§ Data provided
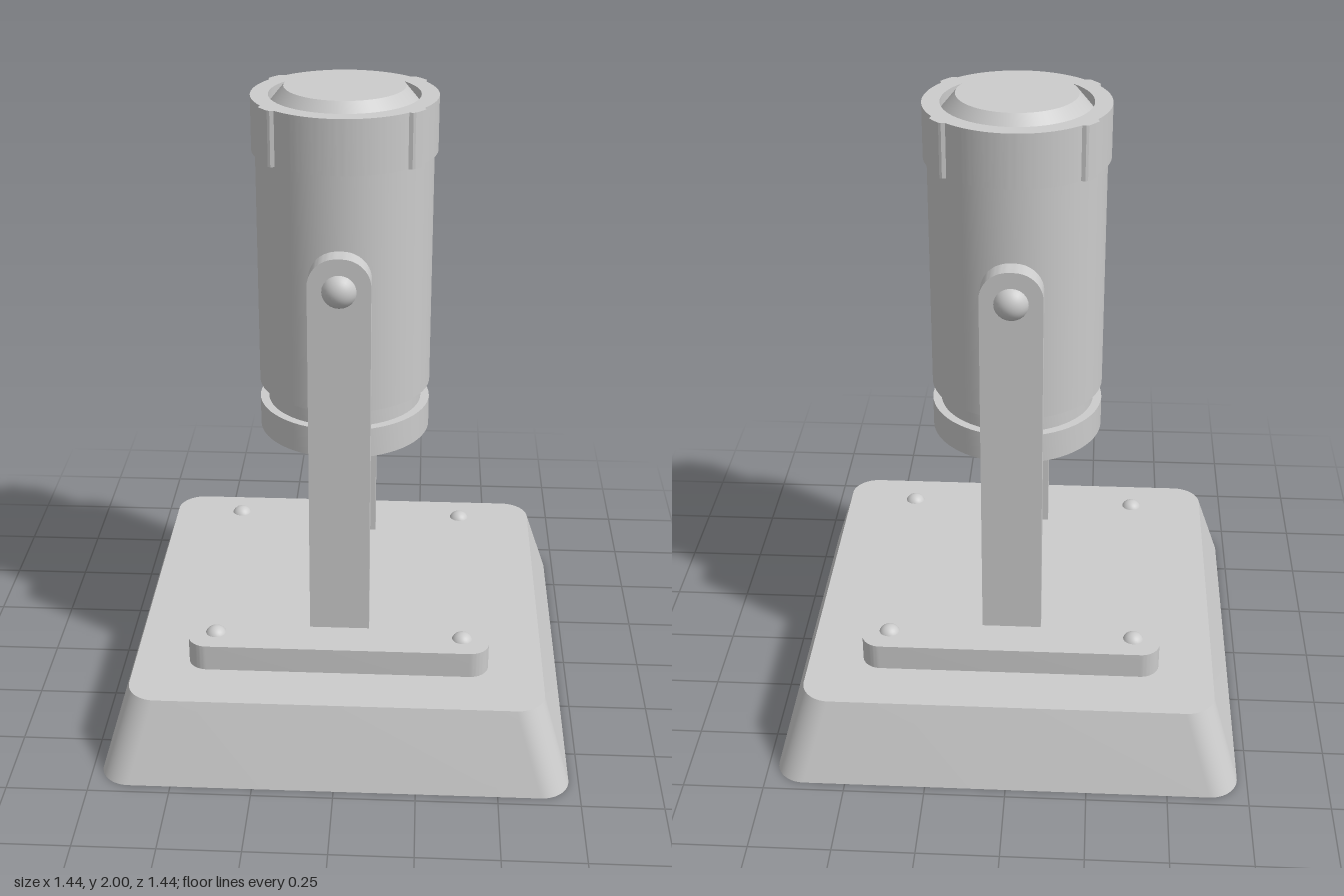
import * as THREE from 'three';
import { toCreasedNormals } from 'three/addons/utils/BufferGeometryUtils.js';

const material = new THREE.MeshStandardMaterial({ color: 0xcccccc });

function add(parent, name, geometry, x = 0, y = 0, z = 0) {
  const mesh = new THREE.Mesh(geometry, material);
  mesh.name = name;
  mesh.position.set(x, y, z);
  parent.add(mesh);
  return mesh;
}

// Extrudes a shape drawn in plan upwards from y = 0.
function slab(shape, height, curveSegments = 8) {
  const g = new THREE.ExtrudeGeometry(shape, { depth: height, bevelEnabled: false, curveSegments });
  return g.rotateX(-Math.PI / 2);
}

function roundedSquare(half, r) {
  const s = new THREE.Shape(), c = half - r;
  s.absarc(c, c, r, 0, Math.PI / 2);
  s.absarc(-c, c, r, Math.PI / 2, Math.PI);
  s.absarc(-c, -c, r, Math.PI, Math.PI * 1.5);
  s.absarc(c, -c, r, Math.PI * 1.5, Math.PI * 2);
  s.closePath();
  return s;
}

// Lathe with sharp profile corners and smooth sides.
function turned(profile) {
  const g = new THREE.LatheGeometry(profile.map(([r, y]) => new THREE.Vector2(r, y)), 64);
  return toCreasedNormals(g, 0.5);
}

export function createModel() {
  const model = new THREE.Group();
  model.name = 'spotlight';

  // Base: rounded square whose top edge is drawn inwards
  const baseGeo = slab(roundedSquare(0.72, 0.09), 0.26);
  const p = baseGeo.attributes.position;
  for (let i = 0; i < p.count; i++) {
    if (p.getY(i) > 0.13) {
      p.setX(i, p.getX(i) - Math.sign(p.getX(i)) * 0.08);
      p.setZ(i, p.getZ(i) - Math.sign(p.getZ(i)) * 0.08);
    }
  }
  add(model, 'base', toCreasedNormals(baseGeo, 0.5));

  // Mounting plate and its corner screws
  add(model, 'mountingPlate', toCreasedNormals(slab(roundedSquare(0.47, 0.06), 0.085), 0.5), 0, 0.26, 0);
  const dome = (r) => new THREE.SphereGeometry(r, 24, 10, 0, Math.PI * 2, 0, Math.PI / 2);
  for (const sx of [-1, 1]) {
    for (const sz of [-1, 1]) add(model, 'plateScrew', dome(0.035), sx * 0.387, 0.33, sz * 0.385);
  }

  // Yoke arms with rounded tops, and the pivot bolts
  const arm = new THREE.Shape();
  const w = 0.093, r = 0.085, top = 1.585;
  arm.moveTo(-w, 0.34);
  arm.lineTo(w, 0.34);
  arm.absarc(w - r, top - r, r, 0, Math.PI / 2);
  arm.absarc(r - w, top - r, r, Math.PI / 2, Math.PI);
  arm.closePath();
  const armGeo = toCreasedNormals(
    new THREE.ExtrudeGeometry(arm, { depth: 0.065, bevelEnabled: false, curveSegments: 10 }), 0.5);
  for (const s of [1, -1]) {
    const side = new THREE.Group();
    side.name = s > 0 ? 'frontArm' : 'backArm';
    side.rotation.y = s > 0 ? 0 : Math.PI;
    add(side, 'armBar', armGeo, 0, 0, 0.278);
    add(side, 'pivotBolt', dome(0.056).rotateX(Math.PI / 2), 0, 1.485, 0.32);
    model.add(side);
  }

  // Lamp barrel with a groove near its lower end
  add(model, 'barrel', turned([
    [0, 0.91], [0.267, 0.91], [0.267, 1.005], [0.24, 1.005], [0.24, 1.065],
    [0.267, 1.065], [0.267, 1.93], [0, 1.93],
  ]));

  // Bezel ring with four small grip lugs
  const lugs = [39.5, 140.5, 219.5, 320.5];
  const outline = [];
  for (let a = 0; a < 360; a += 1.5) {
    const d = Math.min(...lugs.map((l) => Math.abs(a - l)));
    const radius = 0.278 + 0.013 * THREE.MathUtils.clamp((7 - d) / 2, 0, 1);
    const t = THREE.MathUtils.degToRad(a);
    outline.push(new THREE.Vector2(Math.cos(t) * radius, Math.sin(t) * radius));
  }
  const ring = new THREE.Shape(outline);
  ring.holes.push(new THREE.Path().absarc(0, 0, 0.225, 0, Math.PI * 2, true));
  add(model, 'bezelRing', toCreasedNormals(slab(ring, 0.165, 32), 0.4), 0, 1.81, 0);

  // Lens with a bevelled edge
  add(model, 'lens', turned([[0.225, 1.925], [0.225, 1.945], [0.18, 2], [0, 2]]));

  return model;
}
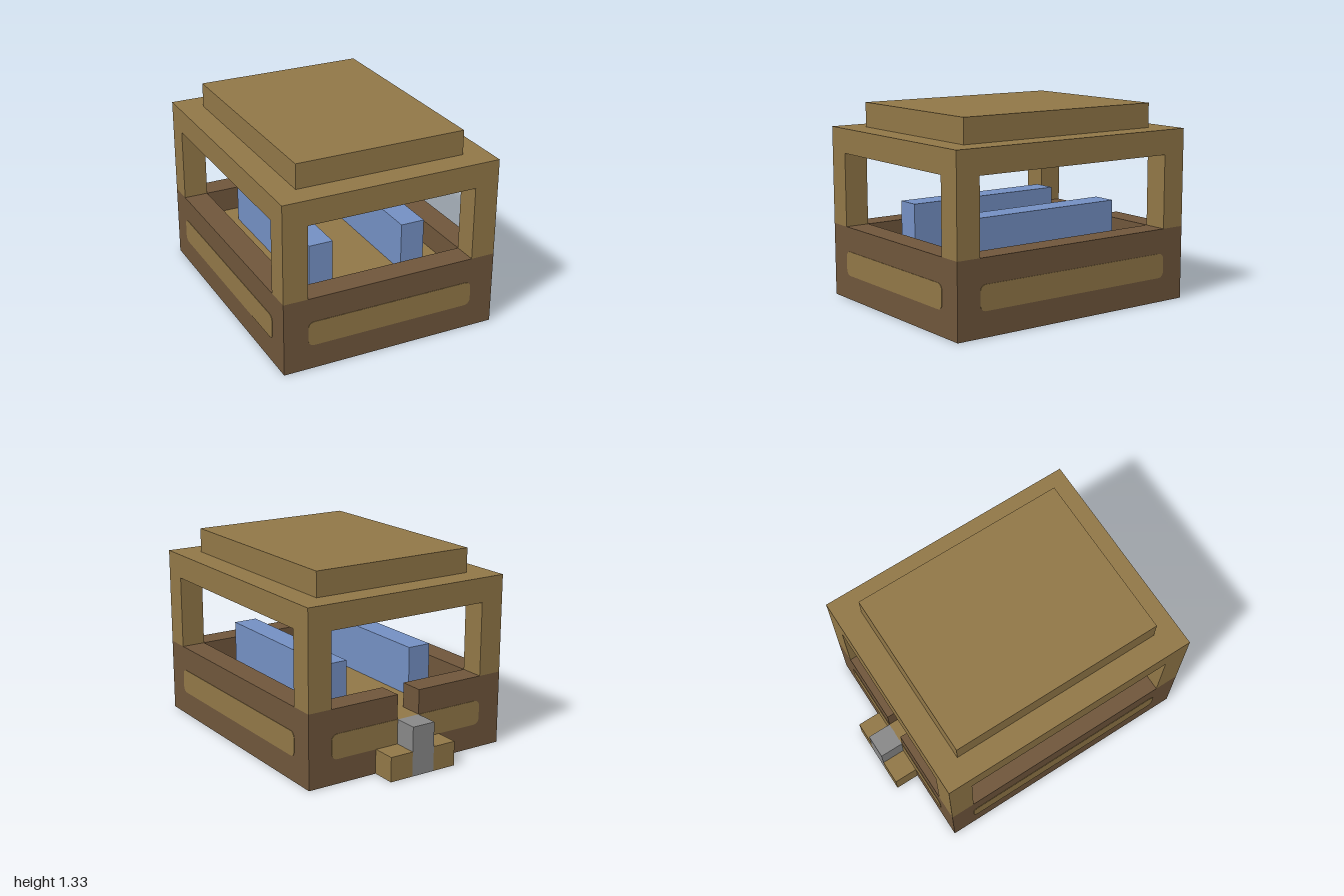
import * as THREE from 'three';

const U = 1 / 6; // one block

const mat = (name, color) => {
  const m = new THREE.MeshStandardMaterial({ color });
  m.name = name;
  return m;
};

export function createModel() {
  const model = new THREE.Group();
  model.name = 'pavilion';
  const tan = mat('lightWood', 0x917747);
  const brown = mat('darkWood', 0x6f563b);
  const blue = mat('benchBlue', 0x7490c3);
  const navy = mat('deepBlue', 0x3757b5);
  const green = mat('green', 0x5e9045);
  const gray = mat('stone', 0x888888);
  const cream = mat('lampCream', 0xffd080);

  // Box in block units: x from -4.5 to 4.5, z from -6 (step) to 6 (front)
  const block = (name, material, x0, x1, y0, y1, z0, z1) => {
    const mesh = new THREE.Mesh(
      new THREE.BoxGeometry((x1 - x0) * U, (y1 - y0) * U, (z1 - z0) * U), material);
    mesh.position.set((x0 + x1) / 2 * U, (y0 + y1) / 2 * U, (z0 + z1) / 2 * U);
    mesh.name = name;
    model.add(mesh);
    return mesh;
  };

  // Low walls, with a doorway in the middle of the back
  block('frontWall', brown, -4.5, 4.5, 0, 3, 5, 6);
  for (const [x0, x1] of [[-4.5, -0.5], [0.5, 4.5]]) {
    block('backWall', brown, x0, x1, 0, 3, -5, -4);
  }

  // Parts mirrored left and right
  for (const s of [-1, 1]) {
    const pair = (name, m, a, b, y0, y1, z0, z1) =>
      block(name, m, Math.min(s * a, s * b), Math.max(s * a, s * b), y0, y1, z0, z1);
    pair('sideWall', brown, 3.5, 4.5, 0, 3, -4, 5);
    pair('frontPost', tan, 3.5, 4.5, 3, 6, 5, 6);
    pair('backPost', tan, 3.5, 4.5, 3, 6, -5, -4);
    pair('bench', blue, 1.5, 2.5, 2, 4, -3, 4);
    pair('doorStepSide', tan, 0.5, 1.5, 0, 1, -6, -5);
    // foundation pieces
    pair('groundSide', green, 1.5, 3.5, 0, 1, -4, 5);
    pair('groundEnd', green, 0.5, 1.5, 0, 1, 4, 5);
    pair('foundationBeam', brown, 0.5, 1.5, 0, 1, -3, 4);
    // ceiling lamps above the benches
    for (const z of [-3, 2]) pair('ceilingLamp', cream, 1.5, 2.5, 5.97, 6.01, z, z + 2);
  }

  // Middle of the foundation
  block('groundBack', green, -1.5, 1.5, 0, 1, -4, -3);
  block('groundDoor', green, -0.5, 0.5, 0, 1, -5, -4);
  block('channel', navy, -0.5, 0.5, 0, 1, -3, 3);
  block('groundFront', green, -0.5, 0.5, 0, 1, 3, 4);
  block('foundationStone', gray, -0.5, 0.5, 0, 1, 4, 5);

  // Wooden floor and doorway sill
  block('floor', tan, -3.5, 3.5, 1, 2, -4, 5);
  block('doorSill', tan, -0.5, 0.5, 1, 2, -5, -4);

  // Step behind the doorway
  block('doorStepStone', gray, -0.5, 0.5, 0, 2, -6, -5);

  // Roof
  block('roofLower', tan, -4.5, 4.5, 6, 7, -5, 6);
  block('roofUpper', tan, -3.5, 3.5, 7, 8, -4, 5);

  // Rounded inlays on the outside of the walls
  const inlay = (name, width, x, z, turn) => {
    const w = width * U / 2, h = U / 2, r = 0.04;
    const s = new THREE.Shape();
    s.absarc(w - r, h - r, r, 0, Math.PI / 2);
    s.absarc(-w + r, h - r, r, Math.PI / 2, Math.PI);
    s.absarc(-w + r, -h + r, r, Math.PI, Math.PI * 1.5);
    s.absarc(w - r, -h + r, r, Math.PI * 1.5, Math.PI * 2);
    const mesh = new THREE.Mesh(
      new THREE.ExtrudeGeometry(s, { depth: 0.003, bevelEnabled: false, curveSegments: 5 }), tan);
    mesh.position.set(x * U, 1.5 * U, z * U);
    mesh.rotation.y = turn;
    mesh.name = name;
    model.add(mesh);
  };
  inlay('frontInlay', 7, 0, 6, 0);
  inlay('backInlay', 7, 0, -5, Math.PI);
  inlay('leftInlay', 9, 4.5, 0.5, Math.PI / 2);
  inlay('rightInlay', 9, -4.5, 0.5, -Math.PI / 2);

  return model;
}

§ Exercise
Taking the entries above, print exactly the lines starting at the line with "0, 0.26, 0);" and ending at the line with "0, 1.81, 0);", both included.

§ Answer to this task
  add(model, 'mountingPlate', toCreasedNormals(slab(roundedSquare(0.47, 0.06), 0.085), 0.5), 0, 0.26, 0);
  const dome = (r) => new THREE.SphereGeometry(r, 24, 10, 0, Math.PI * 2, 0, Math.PI / 2);
  for (const sx of [-1, 1]) {
    for (const sz of [-1, 1]) add(model, 'plateScrew', dome(0.035), sx * 0.387, 0.33, sz * 0.385);
  }

  // Yoke arms with rounded tops, and the pivot bolts
  const arm = new THREE.Shape();
  const w = 0.093, r = 0.085, top = 1.585;
  arm.moveTo(-w, 0.34);
  arm.lineTo(w, 0.34);
  arm.absarc(w - r, top - r, r, 0, Math.PI / 2);
  arm.absarc(r - w, top - r, r, Math.PI / 2, Math.PI);
  arm.closePath();
  const armGeo = toCreasedNormals(
    new THREE.ExtrudeGeometry(arm, { depth: 0.065, bevelEnabled: false, curveSegments: 10 }), 0.5);
  for (const s of [1, -1]) {
    const side = new THREE.Group();
    side.name = s > 0 ? 'frontArm' : 'backArm';
    side.rotation.y = s > 0 ? 0 : Math.PI;
    add(side, 'armBar', armGeo, 0, 0, 0.278);
    add(side, 'pivotBolt', dome(0.056).rotateX(Math.PI / 2), 0, 1.485, 0.32);
    model.add(side);
  }

  // Lamp barrel with a groove near its lower end
  add(model, 'barrel', turned([
    [0, 0.91], [0.267, 0.91], [0.267, 1.005], [0.24, 1.005], [0.24, 1.065],
    [0.267, 1.065], [0.267, 1.93], [0, 1.93],
  ]));

  // Bezel ring with four small grip lugs
  const lugs = [39.5, 140.5, 219.5, 320.5];
  const outline = [];
  for (let a = 0; a < 360; a += 1.5) {
    const d = Math.min(...lugs.map((l) => Math.abs(a - l)));
    const radius = 0.278 + 0.013 * THREE.MathUtils.clamp((7 - d) / 2, 0, 1);
    const t = THREE.MathUtils.degToRad(a);
    outline.push(new THREE.Vector2(Math.cos(t) * radius, Math.sin(t) * radius));
  }
  const ring = new THREE.Shape(outline);
  ring.holes.push(new THREE.Path().absarc(0, 0, 0.225, 0, Math.PI * 2, true));
  add(model, 'bezelRing', toCreasedNormals(slab(ring, 0.165, 32), 0.4), 0, 1.81, 0);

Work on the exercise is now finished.